Perhaps the Minister will consider telling the Garda authorities that more liaison should take place with local authorities to ensure that these matters are dealt with. We should ensure that bonfires are organised properly, as they are in the Aylesbury district of Tallaght every year. Such organisation ensures that illegal fireworks are not discharged and open spaces are not damaged. I am trying to spread this gospel throughout my constituency. Perhaps the Minister will promote this idea elsewhere because we should understand the need for it.
Many speakers have referred to the threat and danger posed to our communities by drugs. I have applauded on many occasions the good work of the Garda in dealing with drug gangs. I do not disagree with the Member who said yesterday that much of the blatant and serious crime taking place at present, such as the shootings on the M50, is being perpetrated by gangs who are making easy money. My constituency has suffered from drug problems as much as anywhere over recent years. We need to keep on top of the problem. I agree with Deputies who have argued that this is not just a law and order issue, although that aspect of it is clearly important. I appeal to the Minister of State, Deputy Noel Ahern, whose efforts to date I applaud, to acknowledge that the Department of Community, Rural and Gaeltacht Affairs continues to face challenges in this regard. It is important that we continue to support communities like those in Dublin South-West, which are no different to those in other parts of the country in this respect, through the gardaí and by other means.

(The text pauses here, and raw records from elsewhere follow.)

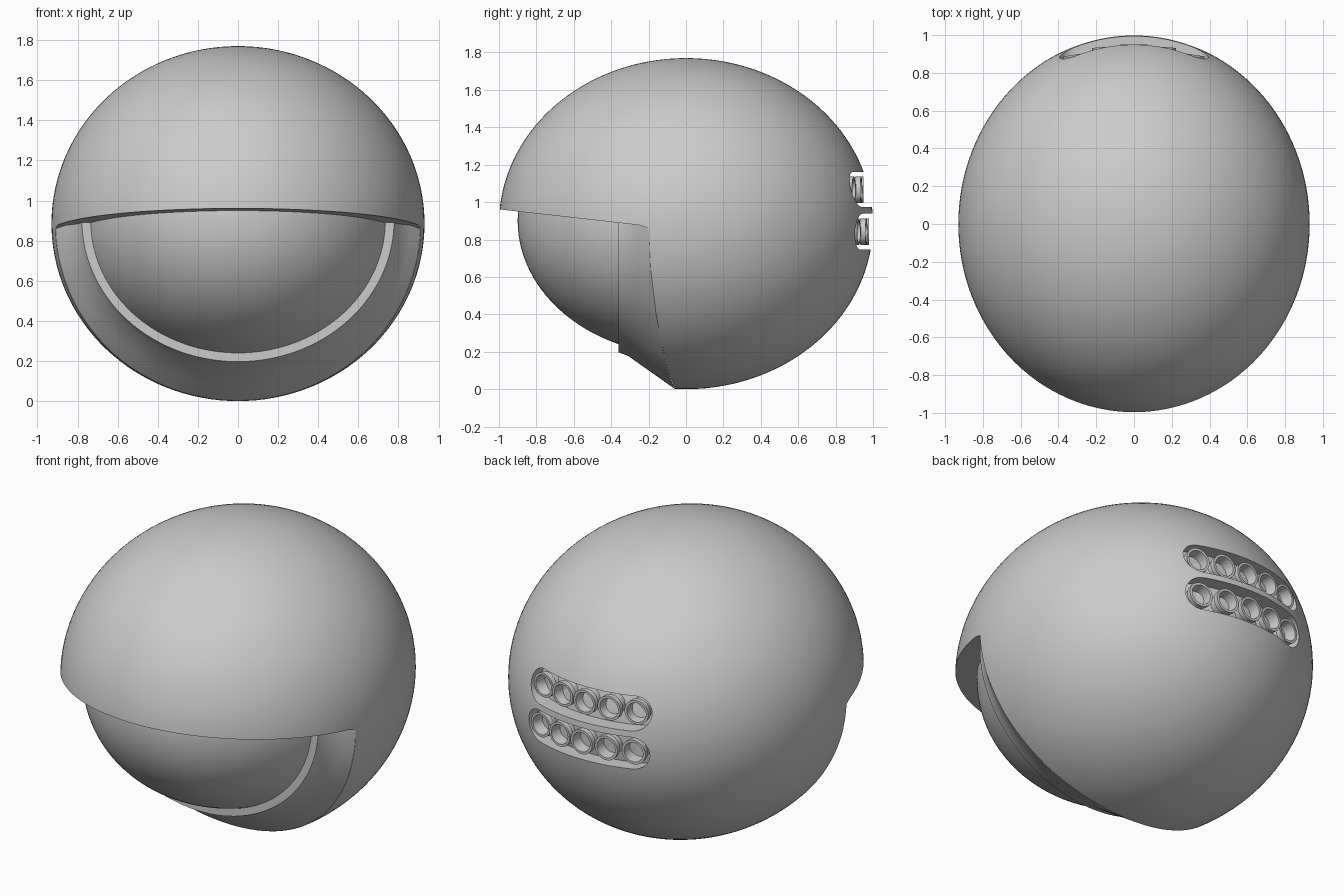
import bpy, bmesh, math
from mathutils import Matrix, Vector

cube = bpy.data.objects.get("Cube")
if cube:
    bpy.data.objects.remove(cube, do_unlink=True)

CENTRE = Vector((0, 0, 0.885))
RADII = Vector((0.93, 1.0, 0.885))

grey = bpy.data.materials.new("plain grey")
grey.use_nodes = True
colour = (0.6, 0.6, 0.6, 1)
grey.diffuse_color = colour
grey.node_tree.nodes["Principled BSDF"].inputs["Base Color"].default_value = colour


def make_object(name, bm):
    bmesh.ops.recalc_face_normals(bm, faces=bm.faces)
    mesh = bpy.data.meshes.new(name)
    bm.to_mesh(mesh)
    bm.free()
    mesh.materials.append(grey)
    obj = bpy.data.objects.new(name, mesh)
    bpy.context.collection.objects.link(obj)
    return obj


def select_only(obj):
    bpy.ops.object.select_all(action='DESELECT')
    obj.select_set(True)
    bpy.context.view_layer.objects.active = obj


def smooth(obj, angle=30):
    select_only(obj)
    bpy.ops.object.shade_smooth_by_angle(angle=math.radians(angle))


def ellipsoid(name, centre, radii):
    bm = bmesh.new()
    bmesh.ops.create_uvsphere(bm, u_segments=128, v_segments=64, radius=1)
    bmesh.ops.transform(bm, matrix=Matrix.Translation(centre) @ Matrix.Diagonal((*radii, 1)), verts=bm.verts)
    return make_object(name, bm)


def prism(name, points, offset):
    """Extrude a closed outline along an offset."""
    bm = bmesh.new()
    face = bm.faces.new([bm.verts.new(p) for p in points])
    top = bmesh.ops.extrude_face_region(bm, geom=[face])
    verts = [v for v in top["geom"] if isinstance(v, bmesh.types.BMVert)]
    bmesh.ops.translate(bm, verts=verts, vec=offset)
    return make_object(name, bm)


def loft(name, sections, closed=False):
    """Skin a row of equal-length point lists."""
    bm = bmesh.new()
    rows = [[bm.verts.new(p) for p in s] for s in sections]
    n = len(rows[0])
    for a, b in zip(rows, rows[1:]):
        for i in range(n if closed else n - 1):
            j = (i + 1) % n
            bm.faces.new((a[i], a[j], b[j], b[i]))
    return make_object(name, bm)


def subtract(obj, cutter):
    cutter.hide_render = True
    mod = obj.modifiers.new("cut", 'BOOLEAN')
    mod.operation, mod.solver, mod.object = 'DIFFERENCE', 'EXACT', cutter
    select_only(obj)
    bpy.ops.object.modifier_apply(modifier=mod.name)
    bpy.data.objects.remove(cutter, do_unlink=True)


# Outer shell with the lower front cut away beneath the brow
shell = ellipsoid("outer_shell", CENTRE, RADII)
EDGE = [(-0.2, 0.86), (-0.19, 0.65), (-0.16, 0.4), (-0.11, 0.15), (-0.06, 0.0)]
outline = [(-1.2, 0.984), (-0.25, 0.877)] + EDGE + [(-0.06, -0.2), (-1.2, -0.2)]
subtract(shell, prism("front_cutter", [(-1.2, y, z) for y, z in outline], (2.4, 0, 0)))

# Two rounded slots in the back whose floors follow the shell
SLOTS = {"upper": (1.067, 0.094, 0.95), "lower": (0.842, 0.096, 0.978)}
for name, (z, r, rim) in SLOTS.items():
    pts = []
    for side in (1, -1):
        for i in range(17):
            a = side * math.pi / 2 - math.pi / 2 + math.pi * (i / 16 - 0.5)
            a = math.pi * (i / 16 - 0.5) + (0 if side > 0 else math.pi)
            pts.append((side * 0.3 + r * math.cos(a), 0.5, z + r * math.sin(a)))
    slot = prism(name + "_slot_cutter", pts, (0, 0.8, 0))
    subtract(slot, ellipsoid("slot_floor_cutter", CENTRE, RADII * 0.915))
    subtract(shell, slot)
smooth(shell)

# Rows of five hollow tubes inside the slots: (radius, distance behind rim)
TUBE = [(0.06, 0.1), (0.06, 0.035), (0.071, 0.03), (0.071, 0.0),
        (0.057, 0.0), (0.05, 0.065), (0.0005, 0.065)]
for name, (z, r, rim) in SLOTS.items():
    for k in range(-2, 3):
        x = k * 0.152
        y = rim * math.sqrt(1 - (x / 0.93) ** 2)
        place = Matrix.Translation((x, y, z)) @ Matrix.Rotation(-0.5 * x, 4, 'Z')
        rings = [[place @ Vector((rad * math.cos(a), -d, rad * math.sin(a)))
                  for a in [math.tau * i / 32 for i in range(32)]] for rad, d in TUBE]
        smooth(loft(f"{name}_tube_{k + 3}", rings, closed=True))

# Inner face dome
FACE = Vector((0, 0, 0.9))
smooth(ellipsoid("face_dome", FACE, (0.802, 0.9, 0.72)))


def edge_depth(z):
    """Depth of the shell's front edge at a height."""
    for (y0, z0), (y1, z1) in zip(EDGE, EDGE[1:]):
        if z >= z1:
            t = min(1, (z0 - z) / (z0 - z1))
            return y0 + (y1 - y0) * max(0, t)
    return EDGE[-1][0]


# Collar: flat rim around the dome, flaring back to the shell edge
angles = [math.pi - 0.07 + (math.pi + 0.14) * i / 96 for i in range(97)]


def oval(rx, rz, y):
    return [Vector((rx * math.cos(a), y, FACE.z + rz * math.sin(a))) for a in angles]


rim_inner, rim_outer = oval(0.73, 0.655, -0.36), oval(0.778, 0.703, -0.36)
shoulder = oval(0.797, 0.722, -0.31)
shell_edge = []
for a in angles:
    y = edge_depth(CENTRE.z + RADII.z * 0.99 * math.sin(a))
    k = 0.998 * math.sqrt(1 - y * y)
    shell_edge.append(Vector((RADII.x * k * math.cos(a), y, CENTRE.z + RADII.z * k * math.sin(a))))
middle = [p.lerp(q, 0.55) for p, q in zip(shoulder, shell_edge)]
smooth(loft("collar", [rim_inner, rim_outer, shoulder, middle, shell_edge]))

I appreciate the opportunity to speak on this motion. I acknowledge the presence in the House of my good friend, the Minister of State, Deputy Killeen, whose work in this regard I am always happy to applaud. Some people questioned whether this important debate should have taken place, but it is good that we have been able to discuss the various issues. I have listened to all the contributions and it was good to hear the trends. I hope the Minister will take particular note of what we all say in a general and global sense. I remind him to consider the specific issues I have raised, including the need for a new Garda station in the Tallaght area. I hope he will support me in that regard.